The custom wheels of Robert Alfarone's 1955 Chevrolet pickup truck.
The custom wheels of Robert Alfarone's 1955 Chevrolet pickup truck.

"It's an ongoing project," he said, agreeing with a passerby who added "they always are."

"That's it: It's kind of a fun project. It kind of, sort of keeps me out of trouble — until you get in and start the motor."

Oh, the motor.

It's a rumbling 350 cubic inch (that's 5.7 liters, kids) V-8 that's been modified to displace 383 cubic inches — a far cry from its factory-original six cylinders. He's designed the truck's look, the custom interior, the custom wood bed. "It's a labor of love. Every time I walk into the garage, I find something new to do on it. It keeps me busy, it keeps me out of the bars."

Alfarone said he's at a car gathering most every weekend with his dog, but he likes the atmosphere of a Cars and Coffee meet up the best.

"I love the get-togethers," he said. "And this is even nicer because there's no pressure, you don't have to win a trophy, you just come and show up. The truck and him are the star. I'm just the chauffeur."

The night previous to a visit to a car show, Alfarone said, he made $450 with his ice cream business, selling scoops out of the back. Ice cream, he'll sell. The truck, well…

"I could never sell it," he said. "And again only because my wife and I had 19 years into it before she passed away. So no, it's going to my daughter when I'm done."

Rich Barbieri and his 1968 Jaguar E-Type.
Rich Barbieri and his 1968 Jaguar E-Type.

He's an E-type type

On the opposite end of a recent car gathering was a more civilized corner, far from the bluster of American iron and muscle. Rich Barbieri's car-show neighbors were, shall we say, a little more refined and continental. He loves his new 1968 Jaguar E-type, broadly considered one of the sexiest machines ever built.

A custom-built hot rod based on a 1932 Ford.
A custom-built hot rod based on a 1932 Ford.

No wonder Austin Powers, International Man of Mystery drives one. 

Barbieri has owned the Jaguar a little more than a year, but other classics such as a BMW M3, Porsches, a Ferrari are in his garage as well. "I own seven cars, which is kid of silly."

This one, though, is something special. It's that sexiness, even without air conditioning. 

"I've always liked the styling," he said. "Enzo Ferrari said it it was the nicest car he'd ever seen, which is saying a lot coming from Enzo."

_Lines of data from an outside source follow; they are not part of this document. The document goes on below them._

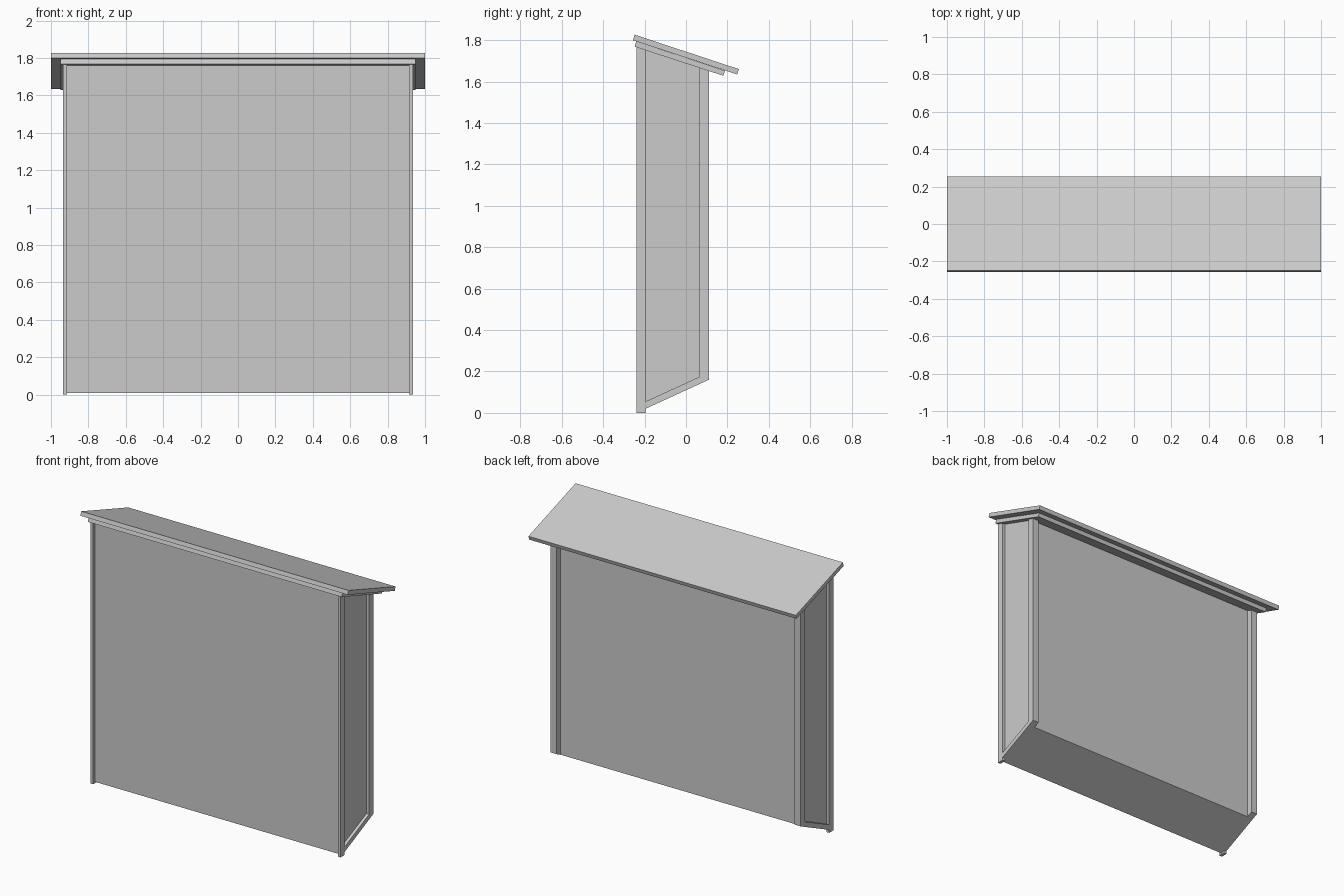
import bpy

cube = bpy.data.objects.get("Cube")
if cube:
    bpy.data.objects.remove(cube, do_unlink=True)

grey = bpy.data.materials.new("plain_grey")
grey.use_nodes = True
colour = (0.6, 0.6, 0.6, 1)
grey.diffuse_color = colour
grey.node_tree.nodes["Principled BSDF"].inputs["Base Color"].default_value = colour

HALF = 0.915          # half width of the wall core
OUTER = 0.935         # outer face of the side trim
FRONT, BACK = -0.24, 0.11
POST = 0.045          # width of the corner posts


def base(y):
    """Height of the sloping underside at depth y."""
    return 0.02 + 0.459 * (y + 0.195)


def eave(y):
    """Height just inside the lower roof board at depth y."""
    return 1.693 - 0.334 * y


def extrude(name, profile, x0, x1):
    """Solid made by sweeping a (y, z) profile from x0 to x1."""
    n = len(profile)
    verts = [(x, y, z) for x in (x0, x1) for y, z in profile]
    faces = [tuple(reversed(range(n))), tuple(range(n, 2 * n))]
    faces += [(i, (i + 1) % n, n + (i + 1) % n, n + i) for i in range(n)]
    mesh = bpy.data.meshes.new(name)
    mesh.from_pydata(verts, [], faces)
    mesh.materials.append(grey)
    obj = bpy.data.objects.new(name, mesh)
    bpy.context.collection.objects.link(obj)
    return obj


def upright(y0, y1, level=None):
    """Profile of a standing part between two depths, cut to the roof slope."""
    low0, low1 = (base(y0), base(y1)) if level is None else (level, level)
    return [(y0, low0), (y1, low1), (y1, eave(y1)), (y0, eave(y0))]


# Wall core, set back from the posts
extrude("wall_core", upright(-0.22, 0.07), -HALF, HALF)

# Corner posts and sloping side rails
rail_front, rail_back = FRONT + POST, BACK - POST
rail = [(rail_front, base(rail_front)), (rail_back, base(rail_back)),
        (rail_back, base(rail_back) + 0.035), (rail_front, base(rail_front) + 0.035)]
for side, sign in (("left", 1), ("right", -1)):
    for part, profile, inner in (
            ("front_post", upright(FRONT, FRONT + POST, 0), HALF),
            ("back_post", upright(BACK - POST, BACK), OUTER - POST),
            ("side_rail", rail, HALF)):
        extrude(f"{side}_{part}", profile, *sorted((sign * inner, sign * OUTER)))

# Two stacked roof boards
extrude("lower_roof_board",
        [(-0.248, 1.768), (0.18, 1.628), (0.188, 1.652), (-0.24, 1.794)], -0.95, 0.95)
extrude("upper_roof_board",
        [(-0.256, 1.799), (0.247, 1.634), (0.255, 1.66), (-0.248, 1.826)], -1, 1)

A recent gathering was the first time he had brought the butter-yellow convertible out to a car show. He said he looks at a lot of cars and always had a soft spot for the Jaguar — he's in cool company: Steve McQueen, Tony Curtis, Brigette Bardot also owned one.

So does the Museum of Modern Art in New York.

"There's something nostalgic about older cars, so that's a lot of fun," Barbieri said.


Related Articles

  • March 18, 2010
It's electric